Matters involving guardianship , probate estates, wills and trusts sometimes can end up in court. Thus you need to have the best lawyer to go through the court processes in order to get justice.
What might appear to be a trust administration and simple probate at the start , may turn unexpectedly into a litigation matter when a spouse ,child or other beneficiary is either unhappy .The office attorney who handles the trust administration or probate up to a particular point thus doesn’t handle disputed matters hence recommends to the client to hire another lawyer to deal with the litigation segment.
There are a lot of situations where litigation suddenly happens to be the order of the day. In this scenario, there is need to bring a new lawyer into the matter and, as a client, you need to know how lawyers work and how these kinds of matters are handled in court.

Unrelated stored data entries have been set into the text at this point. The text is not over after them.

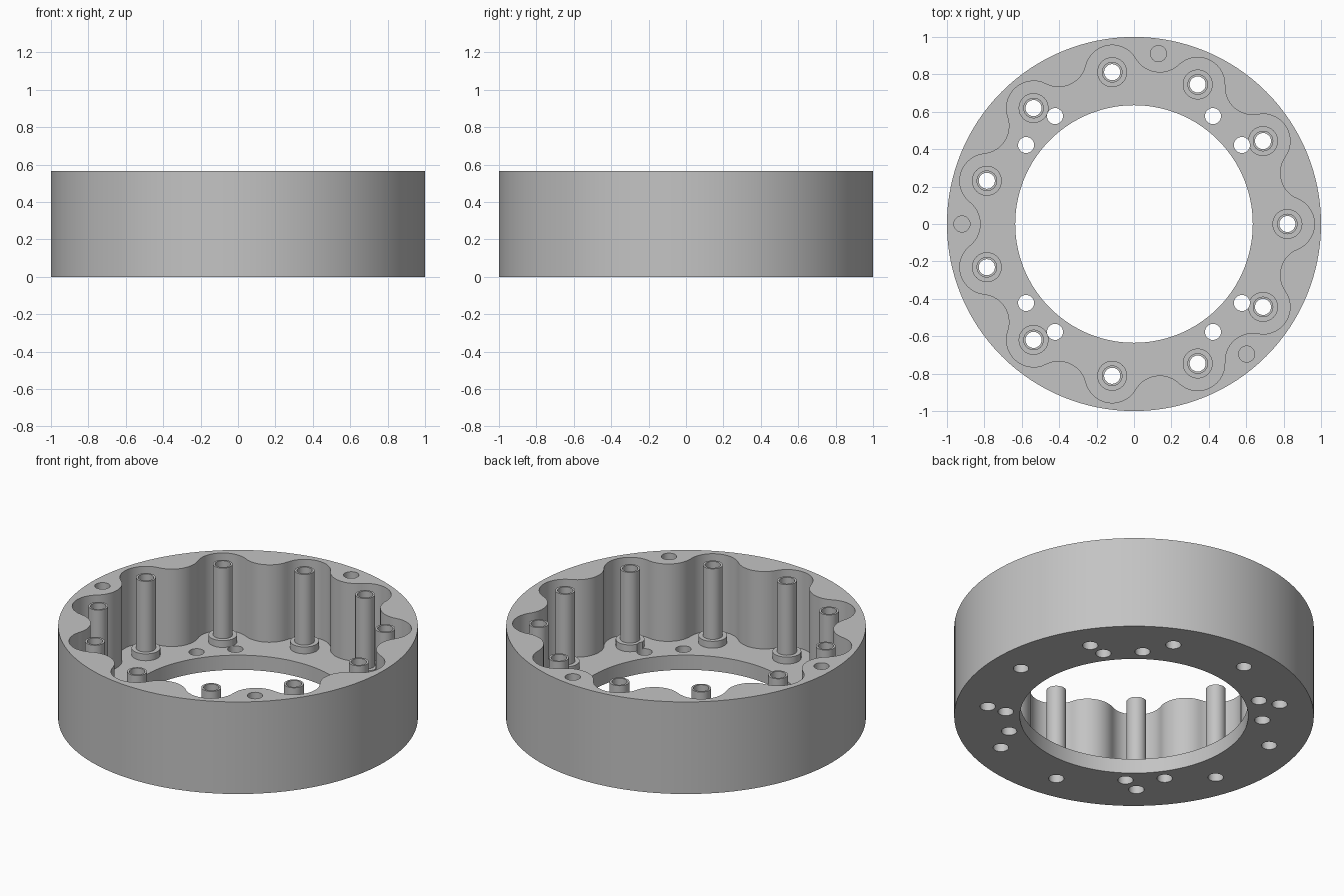
import bpy, bmesh
from math import sin, cos, pi, radians, atan2, hypot

cube = bpy.data.objects.get("Cube")
if cube:
    bpy.data.objects.remove(cube, do_unlink=True)

HEIGHT, FLOOR = 0.565, 0.09
POSTS, POST_R = 11, 0.82
STEP = 2 * pi / POSTS
HOLE = 0.043

grey = bpy.data.materials.new("plain grey")
grey.use_nodes = True
grey.diffuse_color = (0.55, 0.55, 0.55, 1)
grey.node_tree.nodes["Principled BSDF"].inputs["Base Color"].default_value = grey.diffuse_color


def polar(r, a, centre=(0, 0)):
    return (centre[0] + r * cos(a), centre[1] + r * sin(a))


def circle(r, n, centre=(0, 0)):
    return [polar(r, 2 * pi * i / n, centre) for i in range(n)]


def add_prism(bm, outline, z0, z1):
    low = [bm.verts.new((x, y, z0)) for x, y in outline]
    high = [bm.verts.new((x, y, z1)) for x, y in outline]
    bm.faces.new(low[::-1])
    bm.faces.new(high)
    for i in range(len(low)):
        j = (i + 1) % len(low)
        bm.faces.new((low[i], low[j], high[j], high[i]))


def add_turned(bm, profile, centre, n=32):
    """Solid of stacked circles from (radius, z) pairs."""
    rings = [[bm.verts.new((x, y, z)) for x, y in circle(r, n, centre)] for r, z in profile]
    bm.faces.new(rings[0][::-1])
    bm.faces.new(rings[-1])
    for a, b in zip(rings, rings[1:]):
        for i in range(n):
            j = (i + 1) % n
            bm.faces.new((a[i], a[j], b[j], b[i]))


def make(name, bm):
    mesh = bpy.data.meshes.new(name)
    bm.to_mesh(mesh)
    bm.free()
    mesh.materials.append(grey)
    obj = bpy.data.objects.new(name, mesh)
    bpy.context.collection.objects.link(obj)
    return obj


def activate(obj):
    bpy.ops.object.select_all(action='DESELECT')
    obj.select_set(True)
    bpy.context.view_layer.objects.active = obj


def cut(obj, cutter):
    mod = obj.modifiers.new("cut", 'BOOLEAN')
    mod.operation, mod.solver, mod.object = 'DIFFERENCE', 'EXACT', cutter
    activate(obj)
    bpy.ops.object.modifier_apply(modifier=mod.name)


def pocket_outline(lobe=0.145, boss=0.15, boss_dist=0.97, n=14):
    """Round lobes about the posts joined by tangent bosses."""
    c = polar(boss_dist, STEP / 2)
    phi = atan2(c[1], c[0] - POST_R)
    pts = []
    for k in range(POSTS):
        a = k * STEP
        post = polar(POST_R, a)
        pts += [polar(lobe, a - phi + 2 * phi * i / n, post) for i in range(n + 1)]
        mid = a + STEP / 2
        start, end = a + phi + pi, 2 * mid + pi - a - phi
        pts += [polar(boss, start + (end - start) * i / n, polar(boss_dist, mid))
                for i in range(1, n)]
    return pts


# Housing ring
bm = bmesh.new()
add_prism(bm, circle(1, 128), 0, HEIGHT)
housing = make("housing_ring", bm)

# Wavy pocket and central bore
bm = bmesh.new()
add_prism(bm, pocket_outline(), FLOOR, HEIGHT + 0.1)
pocket = make("pocket_cutter", bm)
bm = bmesh.new()
add_prism(bm, circle(0.635, 128), -0.1, HEIGHT)
bore = make("bore_cutter", bm)

# Post bores, paired floor holes and blind rim holes
bm = bmesh.new()
for k in range(POSTS):
    add_prism(bm, circle(HOLE, 32, polar(POST_R, k * STEP)), -0.1, HEIGHT + 0.1)
for quarter in range(4):
    for side in (-1, 1):
        a = radians(45 + 90 * quarter + 8.8 * side)
        add_prism(bm, circle(HOLE, 32, polar(0.715, a)), -0.1, HEIGHT - 0.1)
for k in (-1.5, 2.5, 5.5):
    add_prism(bm, circle(HOLE, 32, polar(0.92, k * STEP)), 0.25, HEIGHT + 0.1)
holes = make("hole_cutter", bm)

# Hollow posts with foot flanges
bm = bmesh.new()
for k in range(POSTS):
    add_turned(bm, [(0.08, FLOOR), (0.08, FLOOR + 0.042), (0.055, FLOOR + 0.042),
                    (0.055, HEIGHT)], polar(POST_R, k * STEP))
posts = make("standoff_posts", bm)

for cutter in (pocket, bore, holes):
    cut(housing, cutter)
cut(posts, holes)
for cutter in (pocket, bore, holes):
    bpy.data.objects.remove(cutter, do_unlink=True)

for obj in (housing, posts):
    activate(obj)
    bpy.ops.object.shade_smooth_by_angle(angle=radians(30))
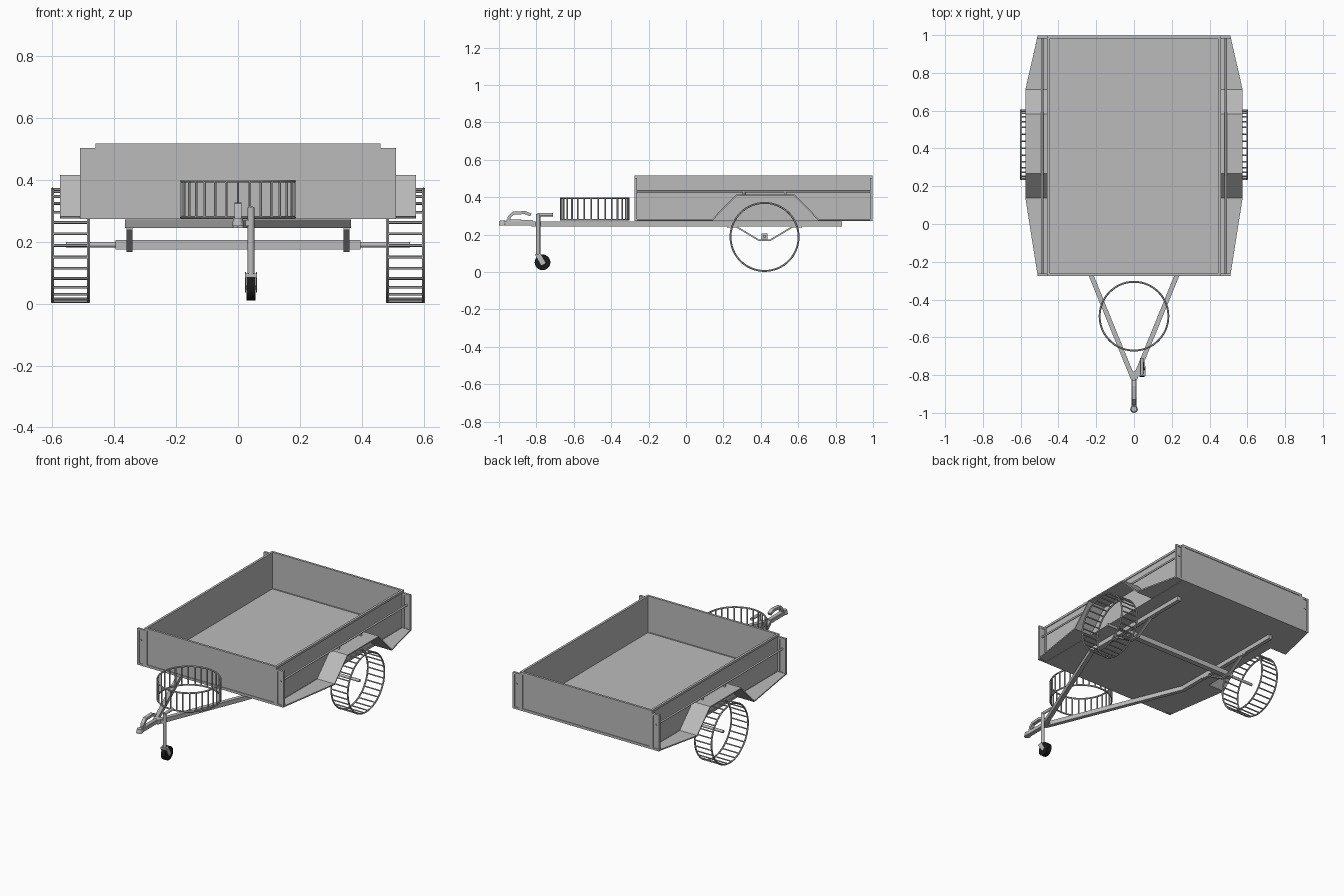
import bpy, bmesh, math
from mathutils import Vector, Matrix

cube = bpy.data.objects.get("Cube")
if cube:
    bpy.data.objects.remove(cube, do_unlink=True)


def make_material(name, value):
    material = bpy.data.materials.new(name)
    material.use_nodes = True
    colour = (value, value, value, 1)
    material.diffuse_color = colour
    material.node_tree.nodes["Principled BSDF"].inputs["Base Color"].default_value = colour
    return material


STEEL = make_material("galvanised grey", 0.5)
RUBBER = make_material("black rubber", 0.01)


def finish(name, bm, material=STEEL, mirror=False, smooth=False):
    """Turn a bmesh into a named object, optionally mirrored across x."""
    bmesh.ops.recalc_face_normals(bm, faces=bm.faces)
    mesh = bpy.data.meshes.new(name)
    bm.to_mesh(mesh)
    bm.free()
    mesh.materials.append(material)
    obj = bpy.data.objects.new(name, mesh)
    bpy.context.collection.objects.link(obj)
    if mirror:
        obj.modifiers.new("Mirror", "MIRROR").use_axis[0] = True
    if smooth:
        bpy.ops.object.select_all(action="DESELECT")
        obj.select_set(True)
        bpy.context.view_layer.objects.active = obj
        bpy.ops.object.shade_smooth_by_angle(angle=math.radians(40))
    return obj


def add_box(bm, low, high):
    low, high = Vector(low), Vector(high)
    matrix = Matrix.Translation((low + high) / 2) @ Matrix.Diagonal((*(high - low), 1))
    bmesh.ops.create_cube(bm, size=1, matrix=matrix)


def add_rod(bm, start, end, radius, sides=12, tip=None):
    start, end = Vector(start), Vector(end)
    turn = (end - start).to_track_quat("Z", "Y").to_matrix().to_4x4()
    bmesh.ops.create_cone(bm, cap_ends=True, segments=sides, radius1=radius,
                          radius2=radius if tip is None else tip,
                          depth=(end - start).length,
                          matrix=Matrix.Translation((start + end) / 2) @ turn)


def sweep(bm, path, half_width, half_height):
    """Sweep a rectangle along a path of points, mitred at the bends."""
    path = [Vector(p) for p in path]
    rings = []
    for i, point in enumerate(path):
        before = (point - path[i - 1]).normalized() if i else None
        after = (path[i + 1] - point).normalized() if i < len(path) - 1 else None
        way = ((before or after) + (after or before)).normalized()
        stretch = 1 / way.dot(after or before)
        flat = abs(way.z) < 1e-6
        side = Vector((way.y, -way.x, 0)).normalized() if flat else Vector((1, 0, 0))
        up = way.cross(side)
        wide, high = (stretch, 1) if flat else (1, stretch)
        rings.append([bm.verts.new(point + side * a * half_width * wide + up * b * half_height * high)
                      for a, b in ((-1, -1), (1, -1), (1, 1), (-1, 1))])
    for first, second in zip(rings, rings[1:]):
        for k in range(4):
            n = (k + 1) % 4
            bm.faces.new((first[k], first[n], second[n], second[k]))
    bm.faces.new(rings[0])
    bm.faces.new(rings[-1])


def frame(bm, x0, x1, z0, z1, y0, y1, w):
    """Rectangular rim facing along y."""
    add_box(bm, (x0, y0, z0), (x0 + w, y1, z1))
    add_box(bm, (x1 - w, y0, z0), (x1, y1, z1))
    add_box(bm, (x0 + w, y0, z0), (x1 - w, y1, z0 + w))
    add_box(bm, (x0 + w, y0, z1 - w), (x1 - w, y1, z1))


FRONT, BACK, HALF = -0.275, 0.997, 0.457
FLOOR, TOP = 0.273, 0.517

# Tray floor and side walls
bm = bmesh.new()
add_box(bm, (-HALF, FRONT, FLOOR), (HALF, BACK, FLOOR + 0.012))
finish("tray_floor", bm)
bm = bmesh.new()
add_box(bm, (HALF - 0.008, FRONT, FLOOR), (HALF - 0.002, BACK, TOP))
add_box(bm, (HALF - 0.011, FRONT, TOP - 0.014), (HALF + 0.003, BACK, TOP))
finish("side_wall", bm, mirror=True)

# End walls with a rim, and corner panels beside them
for label, edge, inward in (("front", FRONT, 1), ("rear", BACK, -1)):
    outer, inner = edge, edge + inward * 0.014
    y0, y1 = min(outer, inner), max(outer, inner)
    middle = (y0 + y1) / 2
    bm = bmesh.new()
    add_box(bm, (-HALF, middle - 0.003, FLOOR), (HALF, middle + 0.003, TOP))
    frame(bm, -HALF, HALF, FLOOR, TOP, y0, y1, 0.015)
    finish(label + "_wall", bm)
    bm = bmesh.new()
    add_box(bm, (HALF, middle - 0.003, FLOOR), (0.507, middle + 0.003, 0.5))
    frame(bm, HALF, 0.51, FLOOR, 0.502, y0, y1, 0.012)
    finish(label + "_corner_panel", bm, mirror=True)

# Rope rails along the sides with two feet each
bm = bmesh.new()
add_rod(bm, (0.486, FRONT, 0.432), (0.486, BACK, 0.432), 0.006)
for y in (0.31, 0.53):
    add_rod(bm, (0.486, y, 0.41), (0.486, y, 0.432), 0.007)
finish("rope_rail", bm, mirror=True, smooth=True)

# Mudguards: folded sheet, tapered towards both ends
OUT = 0.575
profile = [(FRONT, 0.279, 0.51), (0.14, 0.279, OUT), (0.27, 0.411, OUT),
           (0.58, 0.411, OUT), (0.71, 0.279, OUT), (BACK, 0.279, 0.51)]
bm = bmesh.new()
rows = [[bm.verts.new((x, y, z)) for x in (HALF - 0.003, out)] for y, z, out in profile]
for a, b in zip(rows, rows[1:]):
    bm.faces.new((a[0], a[1], b[1], b[0]))
guard = finish("mudguard", bm)
solid = guard.modifiers.new("Sheet", "SOLIDIFY")
solid.thickness, solid.offset = 0.008, 0
guard.modifiers.new("Mirror", "MIRROR").use_axis[0] = True

# Drawbar arms that continue as chassis rails
bm = bmesh.new()
sweep(bm, [(0.004, -0.82, 0.258), (0.352, 0.035, 0.258), (0.352, 0.835, 0.258)], 0.0125, 0.0135)
finish("chassis_rail", bm, mirror=True)

# Springs under the rails
bm = bmesh.new()
sweep(bm, [(0.35, y, z) for y, z in ((0.22, 0.242), (0.27, 0.242), (0.39, 0.17),
                                     (0.45, 0.17), (0.57, 0.242), (0.62, 0.242))], 0.01, 0.004)
finish("spring", bm, mirror=True)

# Axle beam and stub axles
AXLE_Y, AXLE_Z = 0.42, 0.19
bm = bmesh.new()
add_box(bm, (-0.395, AXLE_Y - 0.017, AXLE_Z - 0.016), (0.395, AXLE_Y + 0.017, AXLE_Z + 0.016))
finish("axle_beam", bm)
bm = bmesh.new()
add_rod(bm, (-0.556, AXLE_Y, AXLE_Z), (0.556, AXLE_Y, AXLE_Z), 0.009)
finish("stub_axle", bm, smooth=True)


def add_hoop(bm, radius, thick, height, matrix, sides=64):
    """Ring of round section about the local z axis."""
    loops = []
    for i in range(sides):
        a = math.tau * i / sides
        loop = []
        for k in range(6):
            b = math.tau * k / 6
            r = radius + thick * math.cos(b)
            p = Vector((r * math.cos(a), r * math.sin(a), height + thick * math.sin(b)))
            loop.append(bm.verts.new(matrix @ p))
        loops.append(loop)
    for i in range(sides):
        a, b = loops[i - 1], loops[i]
        for k in range(6):
            bm.faces.new((a[k - 1], b[k - 1], b[k], a[k]))


def cage_wheel(name, matrix, mirror=False):
    """Open wheel: two hoops joined by rungs."""
    bm = bmesh.new()
    radius, half, rungs = 0.182, 0.058, 30
    for h in (-half, half):
        add_hoop(bm, radius, 0.005, h, matrix)
    for i in range(rungs):
        a = math.tau * (i + 0.5) / rungs
        x, y = radius * math.cos(a), radius * math.sin(a)
        add_rod(bm, matrix @ Vector((x, y, -half)), matrix @ Vector((x, y, half)), 0.0045, 6)
    finish(name, bm, mirror=mirror, smooth=True)


cage_wheel("road_wheel", Matrix.Translation((0.541, AXLE_Y, 0.188)) @ Matrix.Rotation(math.pi / 2, 4, "Y"), True)
cage_wheel("spare_wheel", Matrix.Translation((0, -0.488, 0.337)))

# Coupling: tongue, socket and lever
bm = bmesh.new()
add_box(bm, (-0.014, -0.97, 0.25), (0.014, -0.78, 0.271))
add_rod(bm, (0, -0.98, 0.25), (0, -0.98, 0.276), 0.02, 16, 0.015)
add_rod(bm, (0, -0.96, 0.268), (0, -0.82, 0.268), 0.014, 12, 0.01)
finish("coupling", bm, smooth=True)
bm = bmesh.new()
sweep(bm, [(0, y, z) for y, z in ((-0.95, 0.27), (-0.945, 0.295), (-0.925, 0.315),
                                 (-0.86, 0.318), (-0.83, 0.305))], 0.011, 0.008)
finish("coupling_lever", bm)

# Jockey stand: post, crank, clamp and fork
JX, JY = 0.042, -0.79
bm = bmesh.new()
add_rod(bm, (JX, JY, 0.085), (JX, JY, 0.31), 0.011)
add_rod(bm, (JX, JY - 0.005, 0.307), (JX, -0.71, 0.307), 0.009)
add_box(bm, (0.005, JY - 0.014, 0.25), (JX, JY + 0.014, 0.27))
finish("jockey_post", bm, smooth=True)
bm = bmesh.new()
add_box(bm, (JX - 0.019, JY - 0.014, 0.085), (JX + 0.019, JY + 0.014, 0.097))
for x in (JX - 0.018, JX + 0.018):
    sweep(bm, [(x, JY - 0.002, 0.095), (x, -0.762, 0.042)], 0.002, 0.013)
add_rod(bm, (JX - 0.02, -0.767, 0.052), (JX + 0.02, -0.767, 0.052), 0.007)
finish("jockey_fork", bm)
bm = bmesh.new()
add_rod(bm, (JX - 0.014, -0.767, 0.052), (JX + 0.014, -0.767, 0.052), 0.042, 24)
finish("jockey_wheel", bm, RUBBER, smooth=True)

There are essentially two kinds of lawyers that handle these cases. First, are those who handles the whole litigation from the beginning to end including personal , if necessary, conducting of the trial of your case. Secondly ,those who handles the preliminary matters but don’t have the essential trial skills and brings in another lawyer at the last minute ,which means you are paying either two or three lawyers ,who actually conducts the trial, if it comes to point. Thus, a lawyer may express himself or herself as a fiduciary “litigator,” but may not mean him or her fiduciary or probate “trial lawyer.” That distinction is significant!
A trial lawyer essentially prepares the case for trial, goes to the trial, cross examines witnesses and makes the argument to the judge – in other words, the one who handles the final vital part of the case .The litigator can argue during preliminary hearings and attend arbitration to try settling the case – but if the matter can not be settled, thus another lawyer is needed in the case to conduct the trial.
Even though there are distinctions between the two attorneys, those variations do not make one better than the other. They each serve diverse functions and perform diverse roles. Working with both types gives you the best of both scenarios: a skilled lawyer familiar with the ins and outs of your case and a specialist presenter who can argue best in court in your position if it gets that far. Many law firms have both lawyers and litigators on staff, giving you access to both kinds of specialists less than one roof.
Lastly, if you prefer to have a single lawyer to represent you through the whole process make sure that you ask about his or her experience in court and particularly if it has included cases involving the same legal subjects as yours. Then you will need to decide if the lawyer has the experience you need to carry out your case through to the end or if you are better off to begin with a litigator and hiring a trial lawyer if when your case gets to the courtroom.